The National Battlefields Commission
Plains of Abraham
During the movements of the French troops, and while they were positioning themselves on the battlefield, several militiamen and colonial troops harassed the British on their flanks. These skirmishes caused casualties on both sides.
Meanwhile, Montcalm analyzed the situation and concluded that he should not give the enemy enough time to gain back strength, otherwise it would be impossible to dislodge the British troops. Moreover, a retreat inside city walls was not a solution, since he considered that the fortifications would not hold if there was a siege. In his mind it was clear that he must attack right then and there.
It was therefore around 10:00 a.m. that the General ordered the attack. The troops, divided into three lines, went into action: the first line was made up of regulars, the second one of militiamen recruited into the regiments, and the third was also made up of regulars. Montcalm's decision to incorporate a militia corps into each land forces regiment proved catastrophic: the line came apart very rapidly. A stone's throw from the enemy, the soldiers of the second line fired without the order to do so. The third rank then fired, followed by the first.
Faced with this confusion, the British soldiers remained impassive. Their two cannons fired grapeshot, but the soldiers did not budge. Obeying the orders of their General, they formed a line on two rows, which allowed them to cover more surface then the usual three119, and they loaded their guns with two bullets to increase the destructive power of their fire. The order to fire only came when the enemy was at a distance of approximately 40 yards (a little over 35 metres).
At the proper time, the first British salvo was heard. Unlike what is often claimed in history books, not all soldiers fired that first salvo, only those belonging to the 43rd and 47th regiments – the ones in the centre of the line120. Subsequently, the other regiments opened fire. The first line of the French Army fell, and Sénezergues, Saint-Ours and Fontbonne (French officers) were shot dead. A counterattack was sounded: Monckton was pierced by a bullet and Carleton was wounded in the head121. The British soldiers advanced a few paces to emerge from the smoke and carried a second salvo, which completed the work. Montcalm's men beat a retreat. The battle had lasted less than half an hour.
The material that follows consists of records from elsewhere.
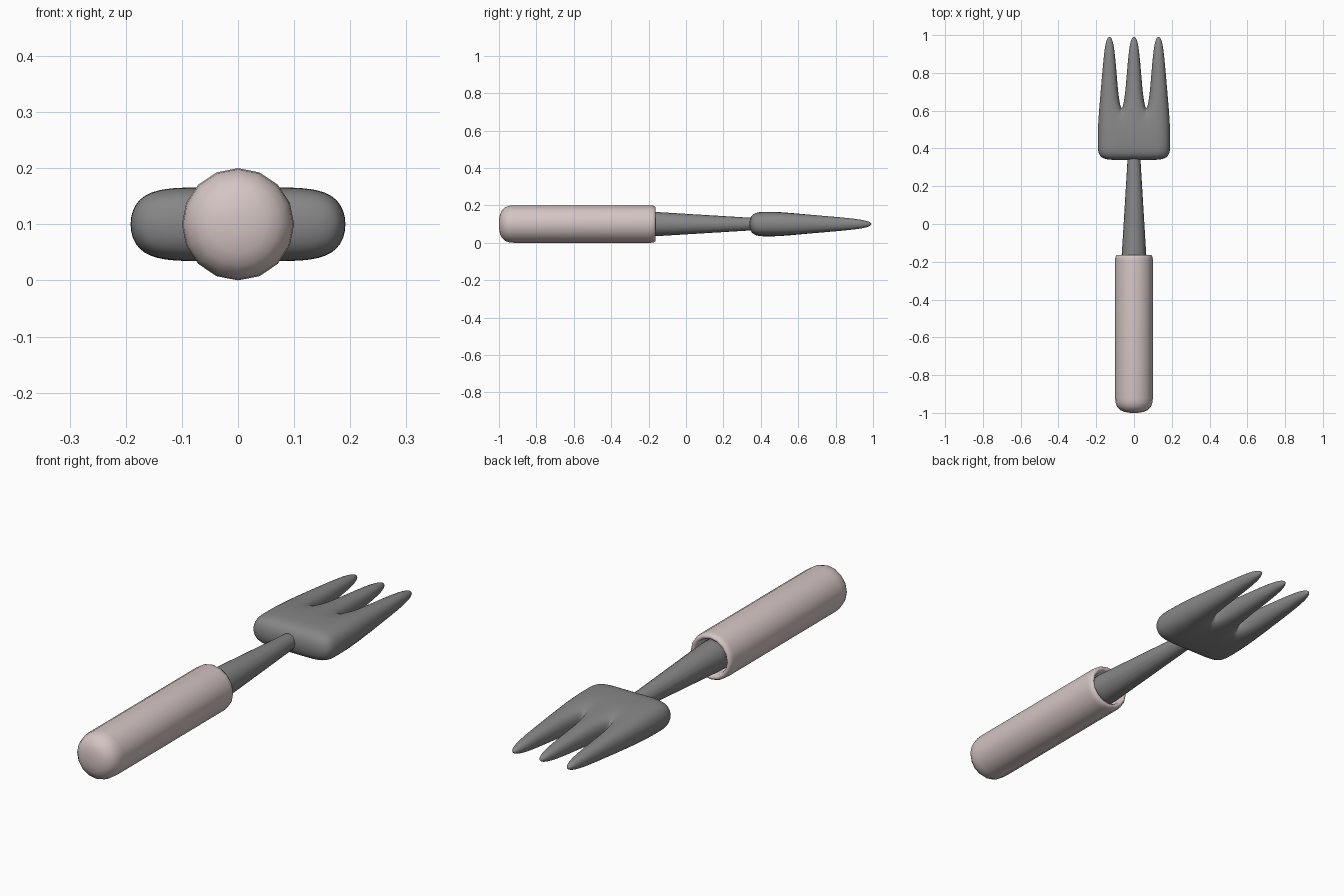
import bpy, bmesh, math

if "Cube" in bpy.data.objects:
    bpy.data.objects.remove(bpy.data.objects["Cube"])

ZC = 0.1  # height of the tool's long axis


def material(name, rgb):
    m = bpy.data.materials.new(name)
    m.diffuse_color = (*rgb, 1)
    m.use_nodes = True
    m.node_tree.nodes["Principled BSDF"].inputs["Base Color"].default_value = m.diffuse_color
    return m


def finish(bm, name, mat):
    bmesh.ops.recalc_face_normals(bm, faces=bm.faces)
    me = bpy.data.meshes.new(name)
    bm.to_mesh(me)
    bm.free()
    me.materials.append(mat)
    for p in me.polygons:
        p.use_smooth = True
    ob = bpy.data.objects.new(name, me)
    bpy.context.collection.objects.link(ob)
    return ob


def lathe_y(name, profile, mat, sides=16):
    """Revolve (radius, y) points round the long axis and close both ends."""
    bm = bmesh.new()
    rings = []
    for r, y in profile:
        rings.append([bm.verts.new((r * math.cos(2 * math.pi * i / sides), y,
                                    ZC + r * math.sin(2 * math.pi * i / sides)))
                      for i in range(sides)])
    for a, b in zip(rings, rings[1:]):
        for i in range(sides):
            j = (i + 1) % sides
            bm.faces.new((a[i], a[j], b[j], b[i]))
    bm.faces.new(rings[0])
    bm.faces.new(rings[-1])
    return finish(bm, name, mat)


grip = material("pale pink grip", (0.66, 0.56, 0.55))
metal = material("grey metal", (0.24, 0.24, 0.24))

# Handle: domed butt, straight grip, rolled lip with a shallow recess
lathe_y("handle", [(0.02, -1.0), (0.05, -0.995), (0.073, -0.985), (0.09, -0.967),
                   (0.098, -0.945), (0.1, -0.92), (0.1, -0.19), (0.098, -0.173),
                   (0.092, -0.164), (0.084, -0.163), (0.077, -0.17),
                   (0.073, -0.19), (0.071, -0.23)], grip)

# Shaft: tapered neck running into the head
lathe_y("shaft", [(0.067, -0.24), (0.065, -0.165), (0.034, 0.345),
                  (0.031, 0.365), (0.02, 0.38)], metal)

# Fork head: subdivided cage of a three-column palm with one tine per column
bm = bmesh.new()
cols = [-0.197, -0.065, 0.065, 0.197]
rows = [(0.335, 0.064), (0.43, 0.066), (0.535, 0.065)]
grid = [[[bm.verts.new((x, y, ZC + s * h)) for s in (-1, 1)] for x in cols]
        for y, h in rows]
for a, b in zip(grid, grid[1:]):
    for c in range(3):
        for s in (0, 1):
            bm.faces.new((a[c][s], a[c + 1][s], b[c + 1][s], b[c][s]))
    for c in (0, 3):
        bm.faces.new((a[c][0], a[c][1], b[c][1], b[c][0]))
for c in range(3):
    g = grid[0]
    bm.faces.new((g[c][0], g[c + 1][0], g[c + 1][1], g[c][1]))

# Tines
for c, cx in enumerate((-0.13, 0, 0.13)):
    g = grid[-1]
    ring = [g[c][0], g[c + 1][0], g[c + 1][1], g[c][1]]
    for y, w, h in ((0.8, 0.041, 0.043), (1.008, 0.022, 0.02)):
        new = [bm.verts.new((cx + sx * w, y, ZC + sz * h))
               for sx, sz in ((-1, -1), (1, -1), (1, 1), (-1, 1))]
        for i in range(4):
            j = (i + 1) % 4
            bm.faces.new((ring[i], ring[j], new[j], new[i]))
        ring = new
    bm.faces.new(ring)
head = finish(bm, "fork_head", metal)
sub = head.modifiers.new("smooth", 'SUBSURF')
sub.levels = sub.render_levels = 3
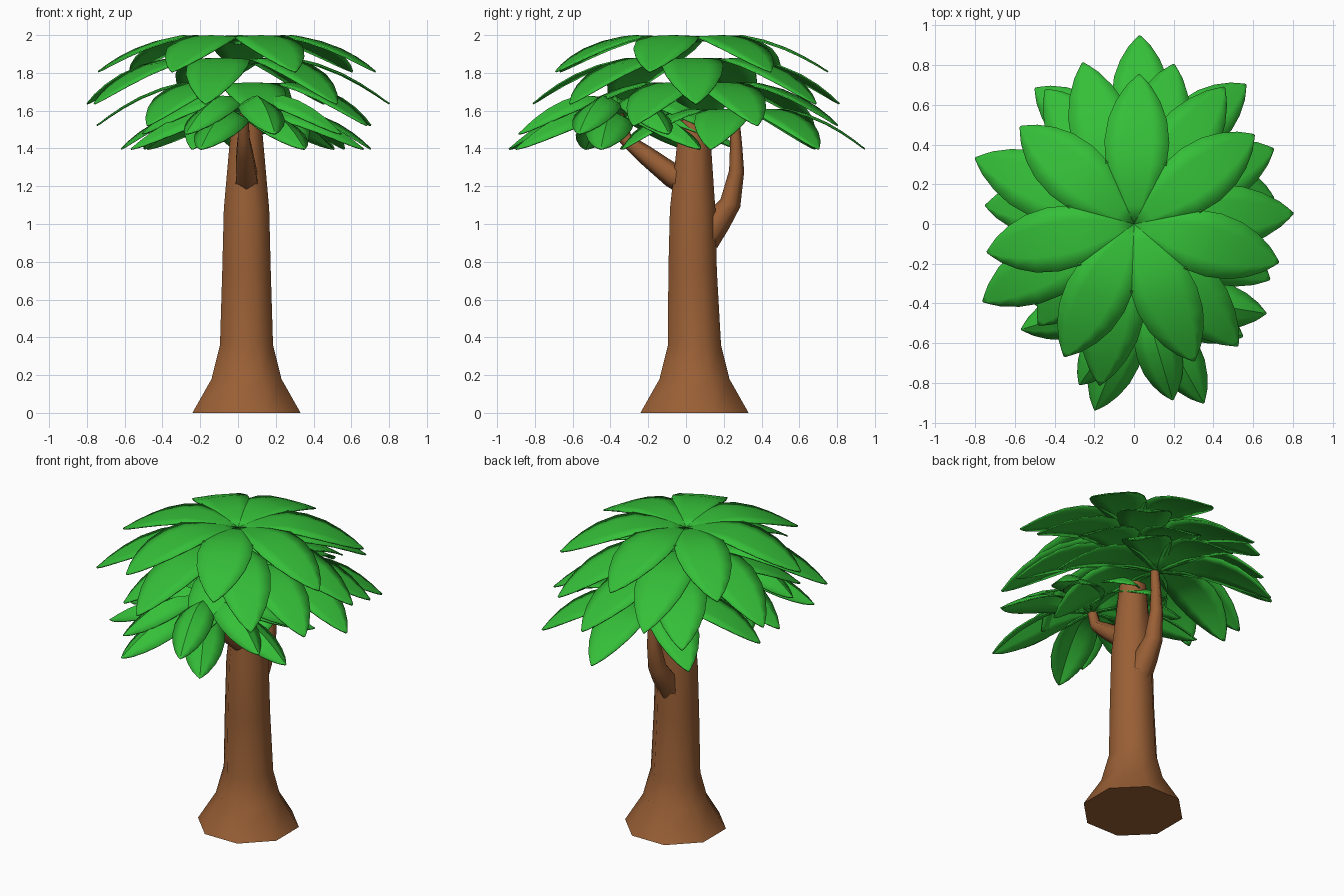
import bpy, bmesh, math
from mathutils import Vector

if "Cube" in bpy.data.objects:
    bpy.data.objects.remove(bpy.data.objects["Cube"])


def material(name, rgb):
    m = bpy.data.materials.new(name)
    m.diffuse_color = (*rgb, 1)
    m.use_nodes = True
    m.node_tree.nodes["Principled BSDF"].inputs["Base Color"].default_value = m.diffuse_color
    return m


BARK = material("bark", (0.32, 0.115, 0.036))
GREEN = material("leaf_green", (0.035, 0.52, 0.04))


def finish(name, bm, mat, angle):
    bmesh.ops.recalc_face_normals(bm, faces=bm.faces)
    me = bpy.data.meshes.new(name)
    bm.to_mesh(me)
    bm.free()
    ob = bpy.data.objects.new(name, me)
    bpy.context.collection.objects.link(ob)
    me.materials.append(mat)
    bpy.ops.object.select_all(action='DESELECT')
    ob.select_set(True)
    bpy.context.view_layer.objects.active = ob
    bpy.ops.object.shade_smooth_by_angle(angle=math.radians(angle))
    return ob


def limb(name, path, sides):
    """Loft polygon rings (x, y, z, radius) along a path and cap both ends."""
    bm = bmesh.new()
    pts = [Vector(p[:3]) for p in path]
    rings = []
    for i, p in enumerate(pts):
        d = pts[min(i + 1, len(pts) - 1)] - pts[max(i - 1, 0)]
        q = Vector((0, 0, 1)).rotation_difference(d)
        if name == "trunk":
            q.identity()
        ring = []
        for k in range(sides):
            a = math.tau * (k + 0.5) / sides
            ring.append(bm.verts.new(p + q @ (Vector((math.cos(a), math.sin(a), 0)) * path[i][3])))
        rings.append(ring)
    for r0, r1 in zip(rings, rings[1:]):
        for k in range(sides):
            j = (k + 1) % sides
            bm.faces.new((r0[k], r0[j], r1[j], r1[k]))
    bm.faces.new(rings[0])
    bm.faces.new(rings[-1])
    return finish(name, bm, BARK, 62)


# leaf outline: (fraction of length, half width, share of the droop)
LEAF = [(0.0, 0.015, 0.22), (0.12, 0.06, 0.10), (0.25, 0.105, 0.02), (0.4, 0.137, 0.0),
        (0.55, 0.146, 0.13), (0.7, 0.132, 0.34), (0.82, 0.1, 0.57), (0.92, 0.057, 0.80),
        (0.97, 0.025, 0.93), (1.0, 0.004, 1.0)]


def rosette(name, centre, top, tip, radius, start, count=7, width=1.0, fold=0.05):
    """Ring of arched leaves with a raised midrib."""
    bm = bmesh.new()
    for n in range(count):
        a = math.radians(start) + math.tau * n / count
        out = Vector((math.cos(a), math.sin(a), 0))
        side = Vector((-out.y, out.x, 0))
        rows = []
        for t, w, s in LEAF:
            mid = Vector((*centre, top - (top - tip) * s)) + out * radius * t
            row = []
            for u in (-1, -0.5, 0, 0.5, 1):
                p = mid + side * (w * width * u)
                p.z -= fold * w * abs(u)
                row.append(bm.verts.new(p))
            rows.append(row)
        for r0, r1 in zip(rows, rows[1:]):
            for k in range(4):
                bm.faces.new((r0[k], r1[k], r1[k + 1], r0[k + 1]))
    ob = finish(name, bm, GREEN, 40)
    mod = ob.modifiers.new("thickness", 'SOLIDIFY')
    mod.thickness = 0.008
    mod.offset = -1
    return ob


# flared octagonal trunk
limb("trunk", [(0.045, 0.045, 0, 0.31), (0.045, 0.045, 0.18, 0.2), (0.045, 0.045, 0.36, 0.152),
               (0.045, 0.035, 0.75, 0.139), (0.045, 0.035, 1.08, 0.13), (0.045, 0.045, 1.55, 0.085)], 8)
# side branches
limb("front_branch", [(0.045, 0.0, 1.22, 0.07), (0.045, -0.07, 1.255, 0.064),
                      (0.035, -0.22, 1.37, 0.05), (0.03, -0.32, 1.45, 0.036),
                      (0.03, -0.36, 1.58, 0.03)], 6)
limb("back_branch", [(0.045, 0.10, 0.92, 0.08), (0.045, 0.17, 1.02, 0.072),
                     (0.045, 0.235, 1.11, 0.056), (0.05, 0.268, 1.28, 0.04),
                     (0.05, 0.265, 1.42, 0.032), (0.05, 0.255, 1.58, 0.026)], 6)

# crown tiers, top to bottom
rosette("crown_top", (0.0, 0.0), 2.0, 1.81, 0.755, 88, width=1.12)
rosette("crown_middle", (-0.03, 0.01), 1.88, 1.64, 0.835, 3, width=1.12)
rosette("crown_lower", (0.01, 0.07), 1.75, 1.525, 0.76, 24, width=1.1)
# leaf clusters at the branch ends
rosette("back_cluster", (0.04, 0.27), 1.61, 1.40, 0.68, 91)
rosette("front_cluster_upper", (0.04, -0.36), 1.68, 1.48, 0.55, 235, width=0.78, fold=0.45)
rosette("front_cluster_lower", (0.04, -0.35), 1.60, 1.40, 0.635, 248, width=0.85, fold=0.45)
And what of Bougainville and his men on September 13? Why had they not rejoined the rest of the troops and taken the British army from behind? Very few sources reveal what happened with this detachment on September 12 and 13. Some historians suggested that Bougainville could have followed a British ship as far as Pointe-aux-Trembles upstream from Cap-Rouge. However, this pretence on the part of the British Navy is not attested by any sources122. According to a letter the Colonel himself wrote to Bourlamaque five days after the battle, he apparently had only been informed of the landing at 8:00 a.m. Be that as it may, the Samos and Anse-au-Foulon posts were under his command, and he should be held responsible for his failure to counter the landing and reach the battlefield on time123.
It was only after the battle was over that Bougainville and his men came near the battlefield. To face them, Townshend, who was now in command of the British army since Wolfe's death and Monckton's injury, had the two regiments remaining on the Plains take up their positions. Although Bougainville did not attack, his presence forced Townshend to hold his position and prevented him from chasing after the French Army, which was retreating on the other side of the St. Charles River.